■ **ASSIGNED TASK**: Output exactly the lines from the first line of the records below through the line containing "quad = list(dict.fromkeys((a[j], a[j", both included, leaving out any pictures.

■ **PROVIDED MATERIAL**:
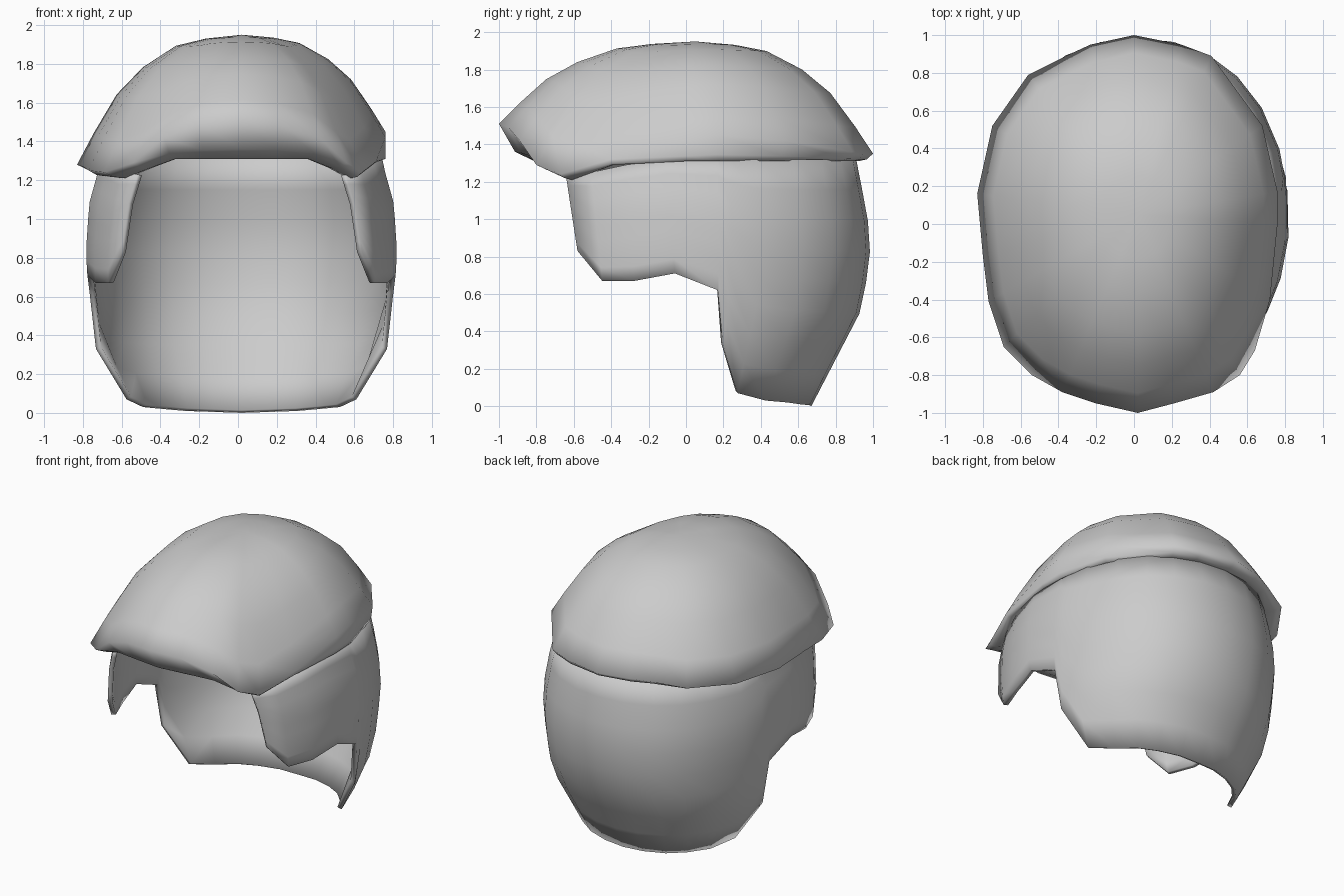
import bpy, bmesh
from math import sin, cos, radians

if "Cube" in bpy.data.objects:
    bpy.data.objects.remove(bpy.data.objects["Cube"])

grey = bpy.data.materials.new("plain grey")
grey.use_nodes = True
grey.diffuse_color = (0.6, 0.6, 0.6, 1)
grey.node_tree.nodes["Principled BSDF"].inputs["Base Color"].default_value = (0.6, 0.6, 0.6, 1)

CENTRE = .018        # sideways offset of the lower shell


def lerp(a, b, t):
    return a + (b - a) * t


def table(points, v):
    """Piecewise linear lookup."""
    for (a, fa), (b, fb) in zip(points, points[1:]):
        if v <= b:
            return lerp(fa, fb, max(0, (v - a) / (b - a)))
    return points[-1][1]


def loft(bm, columns, closed=False):
    """Skin neighbouring columns of vertices, dropping collapsed corners."""
    pairs = list(zip(columns, columns[1:]))
    if closed:
        pairs.append((columns[-1], columns[0]))
    for a, b in pairs:
        for j in range(len(a) - 1):
            quad = list(dict.fromkeys((a[j], a[j + 1], b[j + 1], b[j])))
            bm.faces.new(quad)


def finish(bm, name, angle):
    mesh = bpy.data.meshes.new(name)
    bm.to_mesh(mesh)
    bm.free()
    mesh.materials.append(grey)
    mesh.shade_smooth()
    mesh.set_sharp_from_angle(angle=radians(angle))
    obj = bpy.data.objects.new(name, mesh)
    bpy.context.collection.objects.link(obj)
    return obj


# Lower shell: half widths and back depths by height
SIDE = [(0, .61), (.07, .63), (.33, .765), (.6, .79), (.83, .805), (1.08, .79), (1.3, .73)]
BACK = [(0, .67), (.25, .8), (.52, .94), (.8, .985), (1.03, .97), (1.3, .91)]
FRONT = .98


def shell_point(angle, z):
    c, s = cos(radians(angle)), sin(radians(angle))
    depth = table(BACK, z) if s > 0 else -FRONT
    e = 2 / (2.2 if s > 0 else 1.85)
    return (table(SIDE, z) * max(c, 0) ** e, depth * abs(s) ** e, z)


# Each column: top angle, bottom angle, top height, bottom height
COLUMNS = [(-42.5, -38, 1.23, .83), (-33, -29, 1.25, .67), (-21, -18, 1.29, .67),
           (-7, -4.3, 1.32, .71), (9, 8.6, 1.32, .62), (13, 11.7, 1.32, .33),
           (22, 20.8, 1.32, .07), (37, 36.4, 1.32, .03), (51, 51, 1.32, .02),
           (64, 64, 1.32, .01), (78, 78, 1.32, .005), (90, 90, 1.32, 0)]
ROWS = 8

bm = bmesh.new()
half = [[shell_point(lerp(a0, a1, j / ROWS), lerp(z0, z1, j / ROWS)) for j in range(ROWS + 1)]
        for a0, a1, z0, z1 in COLUMNS]
other = [[(-x, y, z) for x, y, z in col] for col in reversed(half[:-1])]
loft(bm, [[bm.verts.new((x + CENTRE, y, z)) for x, y, z in col] for col in half + other])
shell = finish(bm, "lower_shell", 60)
wall = shell.modifiers.new("wall", "SOLIDIFY")
wall.thickness = .03
wall.offset = -1

# Cap: rim outline, flared on one side and tucked in on the other
RIM = [(0, 1, 1.35), (-.23, .95, 1.35), (-.36, .89, 1.34), (-.56, .79, 1.31),
       (-.75, .52, 1.29), (-.83, .16, 1.28), (-.8, -.17, 1.27), (-.77, -.41, 1.25),
       (-.69, -.65, 1.24), (-.54, -.8, 1.29), (-.38, -.89, 1.42), (-.2, -.95, 1.49),
       (.02, -1, 1.51), (.21, -.95, 1.49), (.42, -.89, 1.42), (.56, -.8, 1.29),
       (.64, -.67, 1.24), (.72, -.4, 1.32), (.76, 0, 1.42), (.76, .17, 1.45),
       (.68, .52, 1.42), (.41, .89, 1.36), (.25, .95, 1.35)]
# Dome profile: share of radius, share of drop
DOME = [(.22, .03), (.4, .085), (.6, .25), (.76, .46), (.9, .76), (1, 1)]
APEX = (.02, .05, 1.95)
INNER_APEX = (.02, .05, 1.9)


def dome_point(apex, edge, r, d):
    return (lerp(apex[0], edge[0], r), lerp(apex[1], edge[1], r), lerp(apex[2], edge[2], d))


bm = bmesh.new()
top, inner_top = bm.verts.new(APEX), bm.verts.new(INNER_APEX)
columns = []
for x, y, z in RIM:
    # Rounded underside of the rim runs in to the shell wall
    depth, p = (.925, 2.2) if y > 0 else (.81, 2.5)
    dx = x - CENTRE
    k = ((abs(dx) / .742) ** p + (abs(y) / depth) ** p) ** (-1 / p)
    lip_z = min(z - .03, 1.31)
    lip = (dx * k + CENTRE, y * k, lip_z)
    inner = (dx * k * .95 + CENTRE, y * k * .95, lip_z + .005)
    path = [dome_point(APEX, (x, y, z), r, d) for r, d in DOME]
    path += [dome_point((x, y, z), lip, .45, .75), lip, inner]
    path += [dome_point(INNER_APEX, inner, r, d) for r, d in reversed(DOME[:-1])]
    columns.append([top] + [bm.verts.new(q) for q in path] + [inner_top])
loft(bm, columns, closed=True)
bmesh.ops.recalc_face_normals(bm, faces=bm.faces)
finish(bm, "cap", 100)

■ **WRITTEN ANSWER**:
import bpy, bmesh
from math import sin, cos, radians

if "Cube" in bpy.data.objects:
    bpy.data.objects.remove(bpy.data.objects["Cube"])

grey = bpy.data.materials.new("plain grey")
grey.use_nodes = True
grey.diffuse_color = (0.6, 0.6, 0.6, 1)
grey.node_tree.nodes["Principled BSDF"].inputs["Base Color"].default_value = (0.6, 0.6, 0.6, 1)

CENTRE = .018        # sideways offset of the lower shell


def lerp(a, b, t):
    return a + (b - a) * t


def table(points, v):
    """Piecewise linear lookup."""
    for (a, fa), (b, fb) in zip(points, points[1:]):
        if v <= b:
            return lerp(fa, fb, max(0, (v - a) / (b - a)))
    return points[-1][1]


def loft(bm, columns, closed=False):
    """Skin neighbouring columns of vertices, dropping collapsed corners."""
    pairs = list(zip(columns, columns[1:]))
    if closed:
        pairs.append((columns[-1], columns[0]))
    for a, b in pairs:
        for j in range(len(a) - 1):
            quad = list(dict.fromkeys((a[j], a[j + 1], b[j + 1], b[j])))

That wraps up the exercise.